Dataset items
▬▬▬

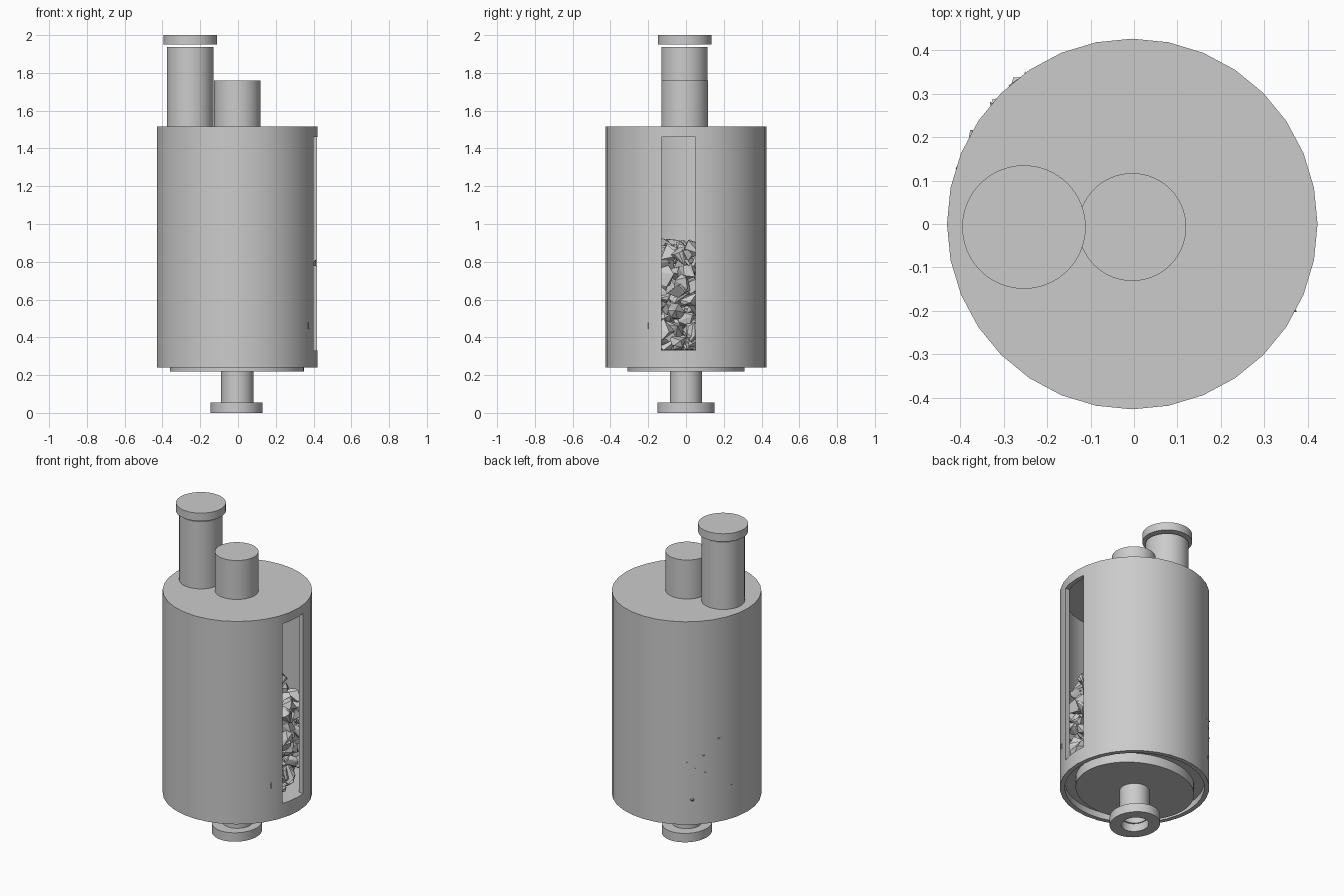
import bpy, bmesh, math, random
from mathutils import Vector

if "Cube" in bpy.data.objects:
    bpy.data.objects.remove(bpy.data.objects["Cube"])

random.seed(7)
CX = -0.004


def finish(bm, name, smooth=True):
    bmesh.ops.recalc_face_normals(bm, faces=bm.faces)
    me = bpy.data.meshes.new(name)
    bm.to_mesh(me)
    bm.free()
    ob = bpy.data.objects.new(name, me)
    bpy.context.collection.objects.link(ob)
    if smooth:
        bpy.ops.object.select_all(action='DESELECT')
        ob.select_set(True)
        bpy.context.view_layer.objects.active = ob
        bpy.ops.object.shade_smooth_by_angle(angle=math.radians(30))
    return ob


def lathe(name, profile, x=CX, y=0.0, steps=64, closed=False, sy=1.0, smooth=True):
    """Spin an (r, z) profile around a vertical axis at (x, y)."""
    bm = bmesh.new()
    vs = [bm.verts.new((r, 0, z)) for r, z in profile]
    es = [bm.edges.new(p) for p in zip(vs, vs[1:])]
    if closed:
        es.append(bm.edges.new((vs[-1], vs[0])))
    bmesh.ops.spin(bm, geom=vs + es, cent=(0, 0, 0), axis=(0, 0, 1),
                   angle=math.tau, steps=steps, use_merge=True)
    bmesh.ops.remove_doubles(bm, verts=bm.verts, dist=1e-5)
    for v in bm.verts:
        v.co = (v.co.x + x, v.co.y * sy + y, v.co.z)
    return finish(bm, name, smooth)


def solid(r, z0, z1):
    return [(0, z0), (r, z0), (r, z1), (0, z1)]


# window cutter on the +x side
bm = bmesh.new()
bmesh.ops.create_cube(bm, size=1)
for v in bm.verts:
    v.co = (0.40 + v.co.x * 0.3, -0.04 + v.co.y * 0.18, 0.895 + v.co.z * 1.13)
cutter = finish(bm, "window_cutter", False)
cutter.hide_render = True
cutter.hide_viewport = True

# drum shell with closed top and open bottom
shell = lathe("drum_shell", [(0, 1.515), (0.426, 1.515), (0.426, 0.24), (0.398, 0.24),
                             (0.398, 1.485), (0, 1.485)], steps=32, smooth=False)
mod = shell.modifiers.new("window", 'BOOLEAN')
mod.object = cutter
mod.operation = 'DIFFERENCE'
mod.solver = 'EXACT'
dg = bpy.context.evaluated_depsgraph_get()
shell.data = bpy.data.meshes.new_from_object(shell.evaluated_get(dg))
shell.modifiers.clear()
bpy.data.objects.remove(cutter)
bpy.context.view_layer.objects.active = shell
shell.select_set(True)
bpy.ops.object.shade_smooth_by_angle(angle=math.radians(30))

# floor under the stones and the base plate below it
lathe("drum_floor", solid(0.40, 0.28, 0.33), steps=32)
lathe("base_plate", solid(0.355, 0.22, 0.285), x=-0.006, sy=0.875)

# top pipes
lathe("centre_pipe", solid(0.124, 1.5, 1.76), y=-0.007)
lathe("side_pipe", solid(0.123, 1.5, 1.938), x=-0.253, y=-0.008)
lathe("side_pipe_cap", solid(0.142, 1.95, 2.0), x=-0.253, y=-0.007)

# hollow outlet pipe and flange
lathe("outlet_pipe", [(0.085, 0.05), (0.085, 0.225), (0.072, 0.225), (0.072, 0.05)],
      closed=True)
lathe("outlet_flange", [(0.138, 0), (0.138, 0.056), (0.075, 0.056), (0.075, 0)],
      x=-0.007, closed=True, sy=1.1)


def add_stone(bm, centre, size, points=11):
    """Add a jagged convex stone made from random points."""
    tmp = bmesh.new()
    for _ in range(points):
        d = Vector([random.gauss(0, 1) for _ in range(3)]).normalized()
        p = centre + d * size * random.uniform(0.75, 1.0)
        p.z = max(p.z, 0.332)
        tmp.verts.new(p)
    bmesh.ops.convex_hull(tmp, input=tmp.verts)
    used = {}
    for f in tmp.faces:
        for v in f.verts:
            if v not in used:
                used[v] = bm.verts.new(v.co)
        bm.faces.new([used[v] for v in f.verts])
    tmp.free()


# pile of stones inside the drum
bm = bmesh.new()
for _ in range(620):
    z = random.uniform(0.355, 0.875)
    size = random.uniform(0.05, 0.08)
    r = (0.415 - size) * math.sqrt(random.random())
    if z < 0.41:
        r *= 0.93
    a = random.uniform(0, math.tau)
    add_stone(bm, Vector((CX + r * math.cos(a), r * math.sin(a), z)), size)
# stone corners poking through the drum wall: angle, height
for a, z in [(150, 0.755), (138, 0.66), (130, 0.59), (141, 0.56), (161, 0.45),
             (130, 0.40), (126, 0.64), (-28, 0.46), (0, 0.79)]:
    a = math.radians(a)
    add_stone(bm, Vector((CX + 0.412 * math.cos(a), 0.412 * math.sin(a), z)), 0.025, 6)
finish(bm, "stones", False)
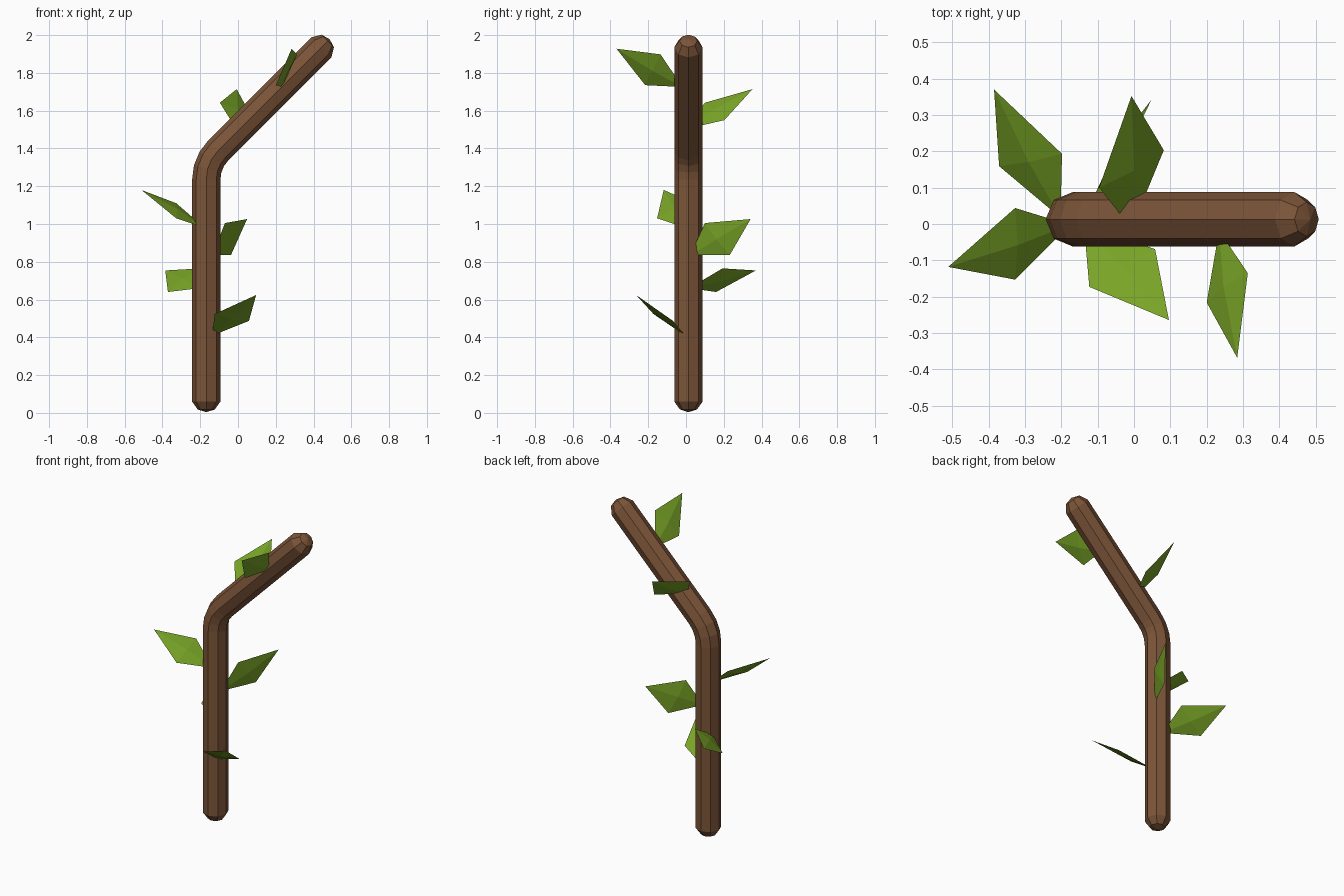
import bpy, bmesh, math
from mathutils import Vector

if "Cube" in bpy.data.objects:
    bpy.data.objects.remove(bpy.data.objects["Cube"])


def material(name, rgb):
    m = bpy.data.materials.new(name)
    m.diffuse_color = (*rgb, 1)
    m.use_nodes = True
    m.node_tree.nodes["Principled BSDF"].inputs["Base Color"].default_value = m.diffuse_color
    return m


BARK = material("bark brown", (0.20, 0.09, 0.04))
LEAF = material("leaf green", (0.19, 0.37, 0.02))


def add_object(name, bm, mat):
    bmesh.ops.recalc_face_normals(bm, faces=bm.faces)
    me = bpy.data.meshes.new(name)
    bm.to_mesh(me)
    bm.free()
    me.materials.append(mat)
    ob = bpy.data.objects.new(name, me)
    bpy.context.collection.objects.link(ob)
    return ob


# Stem: eight-sided tube with a 45 degree bend and blunt domed ends
R, SX, SY, SIDES = 0.075, -0.168, 0.013, 8
BEND_R, BEND_Z, STEPS = 0.217, 1.236, 3
stations = [(SX, 0.018, 0, 0.045), (SX, 0.06, 0, R)]   # x, z, tilt, radius
for i in range(STEPS + 1):
    a = math.radians(45) * i / STEPS
    stations.append((SX + BEND_R * (1 - math.cos(a)),
                     BEND_Z + BEND_R * math.sin(a), a, R))
tilt = math.radians(45)
for d, r in ((0, R), (0.048, 0.047)):
    stations.append((0.441 + d * math.sin(tilt), 1.935 + d * math.cos(tilt), tilt, r))

bm = bmesh.new()
rings = []
for x, z, a, r in stations:
    ring = []
    for k in range(SIDES):
        t = 2 * math.pi * k / SIDES
        u = r * math.cos(t)
        ring.append(bm.verts.new((x + u * math.cos(a), SY + r * math.sin(t),
                                  z - u * math.sin(a))))
    rings.append(ring)
for lo, hi in zip(rings, rings[1:]):
    for k in range(SIDES):
        n = (k + 1) % SIDES
        bm.faces.new((lo[k], lo[n], hi[n], hi[k]))
# pointed caps
foot = bm.verts.new((SX, SY, 0.004))
top = bm.verts.new((0.441 + 0.062 * math.sin(tilt), SY, 1.935 + 0.062 * math.cos(tilt)))
for apex, ring in ((foot, rings[0]), (top, rings[-1])):
    for k in range(SIDES):
        bm.faces.new((apex, ring[k], ring[(k + 1) % SIDES]))
add_object("stem", bm, BARK)

# Leaves: thin four-cornered diamonds, slightly thicker in the middle
# each row: tip, one side corner, other side corner
leaves = [
    ((-0.511, -0.118, 1.18), (-0.327, 0.044, 1.11), (-0.327, -0.153, 1.03)),
    ((0.048, 0.342, 1.026), (-0.069, 0.10, 1.005), (-0.037, 0.232, 0.836)),
    ((-0.385, 0.37, 0.754), (-0.198, 0.193, 0.765), (-0.371, 0.159, 0.64)),
    ((0.096, -0.264, 0.624), (0.058, -0.069, 0.487), (-0.123, -0.173, 0.524)),
    ((-0.007, 0.352, 1.714), (0.082, 0.203, 1.55), (-0.096, 0.10, 1.642)),
    ((0.284, -0.368, 1.928), (0.313, -0.135, 1.898), (0.20, -0.216, 1.735)),
]
for i, corners in enumerate(leaves):
    tip, s1, s2 = (Vector(c) for c in corners)
    mid = (s1 + s2) / 2
    base = (mid - 0.45 * tip) / 0.55          # root of the leaf inside the stem
    normal = (tip - base).cross(s1 - s2).normalized()
    bm = bmesh.new()
    rim = [bm.verts.new(p) for p in (base, s1, tip, s2)]
    for side in (1, -1):
        c = bm.verts.new(mid + normal * 0.012 * side)
        for k in range(4):
            bm.faces.new((c, rim[k], rim[(k + 1) % 4]))
    add_object(f"leaf_{i + 1}", bm, LEAF)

▬▬▬

▶ [Exercise prompt] For the entries shown above, give the number of lines that include the word "axis", without any other text.

▶ [Your solution] 2